▶ What you should do
After finding the line containing "for cutter in" below, please output that line and each following one through the line containing "0.09, 0.245, 0.26)", exactly as written.

[[ Extracted records open ]]

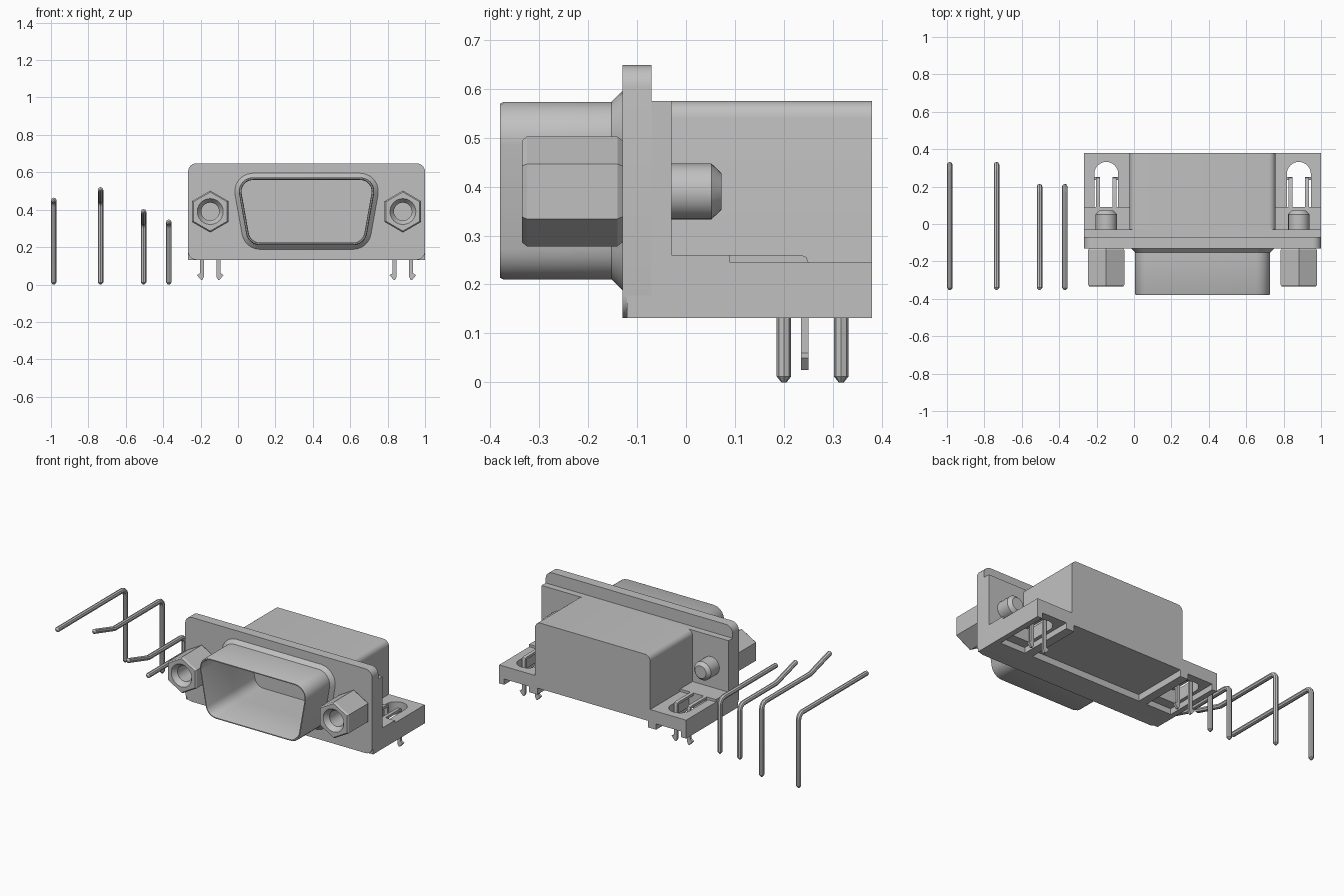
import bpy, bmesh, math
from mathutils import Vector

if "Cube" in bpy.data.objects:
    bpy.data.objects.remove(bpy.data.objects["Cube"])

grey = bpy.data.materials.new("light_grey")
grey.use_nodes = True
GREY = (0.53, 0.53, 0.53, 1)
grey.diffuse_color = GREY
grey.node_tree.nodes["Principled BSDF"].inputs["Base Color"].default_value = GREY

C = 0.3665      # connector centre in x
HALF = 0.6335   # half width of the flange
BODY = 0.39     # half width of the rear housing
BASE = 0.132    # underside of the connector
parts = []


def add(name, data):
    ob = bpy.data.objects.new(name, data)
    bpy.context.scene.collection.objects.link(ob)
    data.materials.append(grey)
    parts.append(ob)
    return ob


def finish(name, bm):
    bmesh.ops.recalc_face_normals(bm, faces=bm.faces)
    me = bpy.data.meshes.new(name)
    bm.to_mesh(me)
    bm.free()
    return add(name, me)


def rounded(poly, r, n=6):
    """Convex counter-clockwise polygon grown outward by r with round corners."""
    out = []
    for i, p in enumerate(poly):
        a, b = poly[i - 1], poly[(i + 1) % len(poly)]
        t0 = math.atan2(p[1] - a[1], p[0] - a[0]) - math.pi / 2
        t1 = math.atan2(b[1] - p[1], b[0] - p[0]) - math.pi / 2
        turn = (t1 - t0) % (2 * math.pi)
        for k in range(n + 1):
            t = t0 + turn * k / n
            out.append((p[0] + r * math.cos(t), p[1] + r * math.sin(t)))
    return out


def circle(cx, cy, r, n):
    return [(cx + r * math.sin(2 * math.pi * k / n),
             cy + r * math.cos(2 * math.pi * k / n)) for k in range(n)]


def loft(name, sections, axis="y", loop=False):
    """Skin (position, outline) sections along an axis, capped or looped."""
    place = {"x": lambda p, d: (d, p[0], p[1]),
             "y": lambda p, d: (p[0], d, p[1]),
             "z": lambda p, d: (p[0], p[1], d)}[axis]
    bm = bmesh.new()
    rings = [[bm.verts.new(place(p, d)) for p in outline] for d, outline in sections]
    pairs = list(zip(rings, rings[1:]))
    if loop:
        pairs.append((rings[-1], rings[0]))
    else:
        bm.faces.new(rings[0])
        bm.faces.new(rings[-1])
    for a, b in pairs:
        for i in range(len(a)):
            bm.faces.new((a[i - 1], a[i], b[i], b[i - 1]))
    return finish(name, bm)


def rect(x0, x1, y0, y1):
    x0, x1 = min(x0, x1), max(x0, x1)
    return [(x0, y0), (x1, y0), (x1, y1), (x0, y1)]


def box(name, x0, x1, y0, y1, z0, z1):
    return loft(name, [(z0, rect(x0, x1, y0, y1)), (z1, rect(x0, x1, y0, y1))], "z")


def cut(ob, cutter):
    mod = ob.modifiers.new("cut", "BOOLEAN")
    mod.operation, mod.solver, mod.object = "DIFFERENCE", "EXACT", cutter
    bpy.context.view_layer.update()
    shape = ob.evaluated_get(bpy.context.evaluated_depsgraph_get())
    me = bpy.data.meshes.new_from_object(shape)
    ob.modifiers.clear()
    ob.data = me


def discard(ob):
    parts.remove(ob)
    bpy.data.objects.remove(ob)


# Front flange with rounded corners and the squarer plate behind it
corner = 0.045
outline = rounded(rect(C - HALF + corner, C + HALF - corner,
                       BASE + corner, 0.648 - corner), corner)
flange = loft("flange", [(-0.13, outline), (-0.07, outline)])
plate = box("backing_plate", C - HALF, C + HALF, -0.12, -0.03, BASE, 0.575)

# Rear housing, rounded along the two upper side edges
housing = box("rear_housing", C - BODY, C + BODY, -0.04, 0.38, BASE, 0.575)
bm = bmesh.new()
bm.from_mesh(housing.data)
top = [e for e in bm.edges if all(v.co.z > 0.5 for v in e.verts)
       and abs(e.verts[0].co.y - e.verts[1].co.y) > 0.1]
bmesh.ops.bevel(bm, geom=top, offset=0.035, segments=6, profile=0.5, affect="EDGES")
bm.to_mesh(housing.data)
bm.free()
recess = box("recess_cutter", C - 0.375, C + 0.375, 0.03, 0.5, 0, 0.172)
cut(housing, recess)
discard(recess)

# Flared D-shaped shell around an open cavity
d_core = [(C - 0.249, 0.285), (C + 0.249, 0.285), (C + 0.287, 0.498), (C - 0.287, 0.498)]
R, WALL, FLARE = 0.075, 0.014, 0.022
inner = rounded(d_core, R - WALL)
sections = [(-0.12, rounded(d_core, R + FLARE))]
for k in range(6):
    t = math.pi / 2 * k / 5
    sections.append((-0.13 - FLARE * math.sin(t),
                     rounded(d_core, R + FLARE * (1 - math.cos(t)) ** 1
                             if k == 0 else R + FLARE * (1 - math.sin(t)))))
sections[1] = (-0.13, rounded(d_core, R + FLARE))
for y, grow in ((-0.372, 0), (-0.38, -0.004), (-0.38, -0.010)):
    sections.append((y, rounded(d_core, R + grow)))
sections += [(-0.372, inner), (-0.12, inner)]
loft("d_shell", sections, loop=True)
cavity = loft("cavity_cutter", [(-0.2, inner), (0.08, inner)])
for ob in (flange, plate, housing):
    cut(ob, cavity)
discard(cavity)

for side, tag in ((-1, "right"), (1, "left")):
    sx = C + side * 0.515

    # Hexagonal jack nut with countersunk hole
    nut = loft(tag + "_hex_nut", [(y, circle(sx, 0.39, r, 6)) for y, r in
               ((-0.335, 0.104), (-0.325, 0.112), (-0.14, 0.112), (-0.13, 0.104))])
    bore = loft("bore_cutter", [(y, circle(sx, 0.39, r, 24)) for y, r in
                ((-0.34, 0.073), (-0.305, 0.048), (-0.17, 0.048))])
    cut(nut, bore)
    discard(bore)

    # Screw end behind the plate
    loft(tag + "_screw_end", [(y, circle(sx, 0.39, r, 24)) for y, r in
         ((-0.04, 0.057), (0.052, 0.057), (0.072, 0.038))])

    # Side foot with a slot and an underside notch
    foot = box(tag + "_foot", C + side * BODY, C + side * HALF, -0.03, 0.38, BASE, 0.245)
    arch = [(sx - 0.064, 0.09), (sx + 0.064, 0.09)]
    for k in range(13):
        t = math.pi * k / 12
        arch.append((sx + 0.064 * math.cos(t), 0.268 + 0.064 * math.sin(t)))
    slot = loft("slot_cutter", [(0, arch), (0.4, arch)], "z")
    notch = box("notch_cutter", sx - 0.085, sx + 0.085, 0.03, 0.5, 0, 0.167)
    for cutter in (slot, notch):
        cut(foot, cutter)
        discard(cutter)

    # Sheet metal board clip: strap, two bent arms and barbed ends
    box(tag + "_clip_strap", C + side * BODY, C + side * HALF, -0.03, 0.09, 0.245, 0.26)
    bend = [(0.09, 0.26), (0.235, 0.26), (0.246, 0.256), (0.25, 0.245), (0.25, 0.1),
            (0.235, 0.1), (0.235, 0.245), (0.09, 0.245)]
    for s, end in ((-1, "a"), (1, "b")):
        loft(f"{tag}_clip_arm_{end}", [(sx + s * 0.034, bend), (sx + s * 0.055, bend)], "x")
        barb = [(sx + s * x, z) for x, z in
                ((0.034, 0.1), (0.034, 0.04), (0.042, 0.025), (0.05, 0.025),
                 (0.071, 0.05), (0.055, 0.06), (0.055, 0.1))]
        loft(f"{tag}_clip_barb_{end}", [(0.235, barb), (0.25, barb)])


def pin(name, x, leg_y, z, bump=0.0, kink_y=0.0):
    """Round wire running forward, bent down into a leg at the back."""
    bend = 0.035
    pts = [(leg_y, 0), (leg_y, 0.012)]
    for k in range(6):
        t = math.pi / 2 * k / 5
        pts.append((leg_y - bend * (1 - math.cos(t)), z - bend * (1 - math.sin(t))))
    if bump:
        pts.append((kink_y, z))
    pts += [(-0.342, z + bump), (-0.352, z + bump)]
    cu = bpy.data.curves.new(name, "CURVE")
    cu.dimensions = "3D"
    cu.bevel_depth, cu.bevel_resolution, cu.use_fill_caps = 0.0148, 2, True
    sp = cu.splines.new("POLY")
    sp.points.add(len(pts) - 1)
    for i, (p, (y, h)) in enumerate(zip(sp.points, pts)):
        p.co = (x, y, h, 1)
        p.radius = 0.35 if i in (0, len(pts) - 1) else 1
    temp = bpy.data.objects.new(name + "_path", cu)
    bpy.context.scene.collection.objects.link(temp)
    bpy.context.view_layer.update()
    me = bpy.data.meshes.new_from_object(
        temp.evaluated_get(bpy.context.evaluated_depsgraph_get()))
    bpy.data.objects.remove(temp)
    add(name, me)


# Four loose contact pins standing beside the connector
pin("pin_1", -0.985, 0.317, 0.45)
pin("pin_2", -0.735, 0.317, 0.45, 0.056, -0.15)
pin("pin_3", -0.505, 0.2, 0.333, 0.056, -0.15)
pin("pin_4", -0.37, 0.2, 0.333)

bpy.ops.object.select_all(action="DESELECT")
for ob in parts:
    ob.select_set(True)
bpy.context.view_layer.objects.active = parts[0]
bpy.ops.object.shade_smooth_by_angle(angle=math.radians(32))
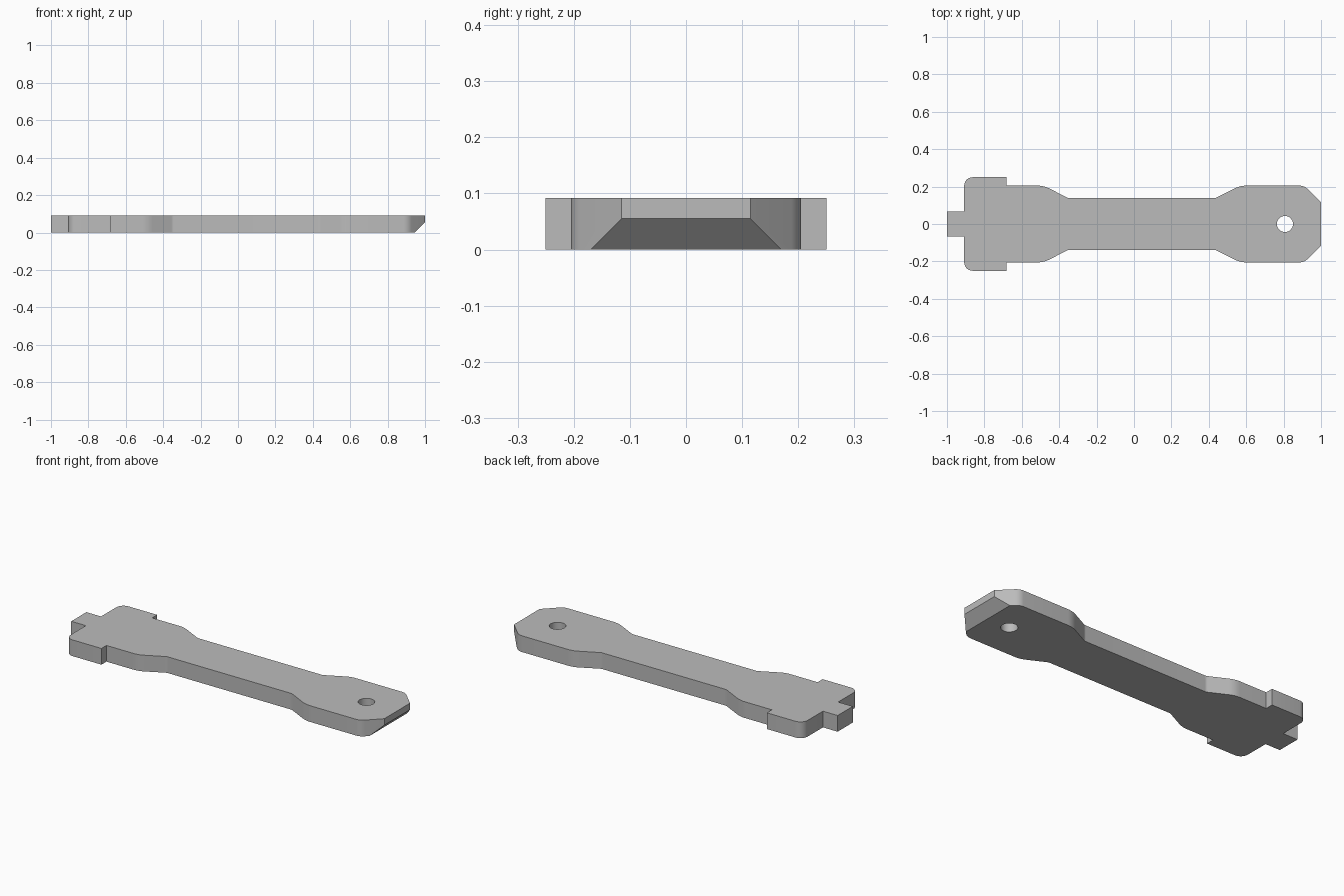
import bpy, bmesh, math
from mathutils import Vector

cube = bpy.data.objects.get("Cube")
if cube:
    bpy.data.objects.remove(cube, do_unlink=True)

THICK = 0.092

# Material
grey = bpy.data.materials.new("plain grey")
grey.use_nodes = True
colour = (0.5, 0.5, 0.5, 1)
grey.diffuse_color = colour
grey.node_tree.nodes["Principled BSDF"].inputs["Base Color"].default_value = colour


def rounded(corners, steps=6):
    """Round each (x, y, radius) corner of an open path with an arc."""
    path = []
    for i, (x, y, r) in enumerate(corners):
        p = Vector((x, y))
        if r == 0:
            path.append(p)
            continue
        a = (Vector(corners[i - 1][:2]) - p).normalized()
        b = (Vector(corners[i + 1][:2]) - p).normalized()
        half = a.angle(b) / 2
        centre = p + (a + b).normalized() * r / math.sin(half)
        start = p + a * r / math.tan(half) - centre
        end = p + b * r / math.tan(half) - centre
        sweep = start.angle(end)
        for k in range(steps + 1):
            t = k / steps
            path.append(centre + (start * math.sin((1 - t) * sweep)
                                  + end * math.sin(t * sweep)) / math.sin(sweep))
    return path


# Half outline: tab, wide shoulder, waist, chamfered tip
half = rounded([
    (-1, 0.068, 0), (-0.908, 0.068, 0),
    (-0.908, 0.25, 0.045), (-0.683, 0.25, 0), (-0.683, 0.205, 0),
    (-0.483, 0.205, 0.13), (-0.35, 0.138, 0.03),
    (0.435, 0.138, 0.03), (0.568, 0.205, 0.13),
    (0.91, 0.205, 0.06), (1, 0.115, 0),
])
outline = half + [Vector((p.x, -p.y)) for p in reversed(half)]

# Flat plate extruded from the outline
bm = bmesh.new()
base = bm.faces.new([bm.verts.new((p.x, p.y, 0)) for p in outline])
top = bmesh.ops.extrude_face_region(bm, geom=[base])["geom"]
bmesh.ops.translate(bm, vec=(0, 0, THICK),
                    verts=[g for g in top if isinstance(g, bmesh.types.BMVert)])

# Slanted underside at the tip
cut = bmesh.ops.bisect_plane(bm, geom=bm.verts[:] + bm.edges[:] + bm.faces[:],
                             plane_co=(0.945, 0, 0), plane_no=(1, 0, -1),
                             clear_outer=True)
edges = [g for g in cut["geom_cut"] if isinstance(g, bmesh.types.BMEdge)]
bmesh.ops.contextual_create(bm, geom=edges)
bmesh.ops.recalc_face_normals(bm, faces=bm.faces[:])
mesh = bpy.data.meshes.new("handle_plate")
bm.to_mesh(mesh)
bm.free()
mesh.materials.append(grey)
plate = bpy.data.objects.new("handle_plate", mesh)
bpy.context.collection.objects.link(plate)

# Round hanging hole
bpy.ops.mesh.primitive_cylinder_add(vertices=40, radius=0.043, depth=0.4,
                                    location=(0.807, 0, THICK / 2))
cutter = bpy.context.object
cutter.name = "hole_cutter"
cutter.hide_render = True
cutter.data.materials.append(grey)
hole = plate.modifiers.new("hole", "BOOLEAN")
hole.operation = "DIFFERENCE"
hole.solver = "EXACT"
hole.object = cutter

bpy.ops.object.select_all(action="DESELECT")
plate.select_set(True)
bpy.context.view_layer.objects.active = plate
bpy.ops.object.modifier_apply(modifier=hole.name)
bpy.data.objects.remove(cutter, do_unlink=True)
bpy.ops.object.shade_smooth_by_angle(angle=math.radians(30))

[[ Extracted records closed ]]

▶ Result
    for cutter in (slot, notch):
        cut(foot, cutter)
        discard(cutter)

    # Sheet metal board clip: strap, two bent arms and barbed ends
    box(tag + "_clip_strap", C + side * BODY, C + side * HALF, -0.03, 0.09, 0.245, 0.26)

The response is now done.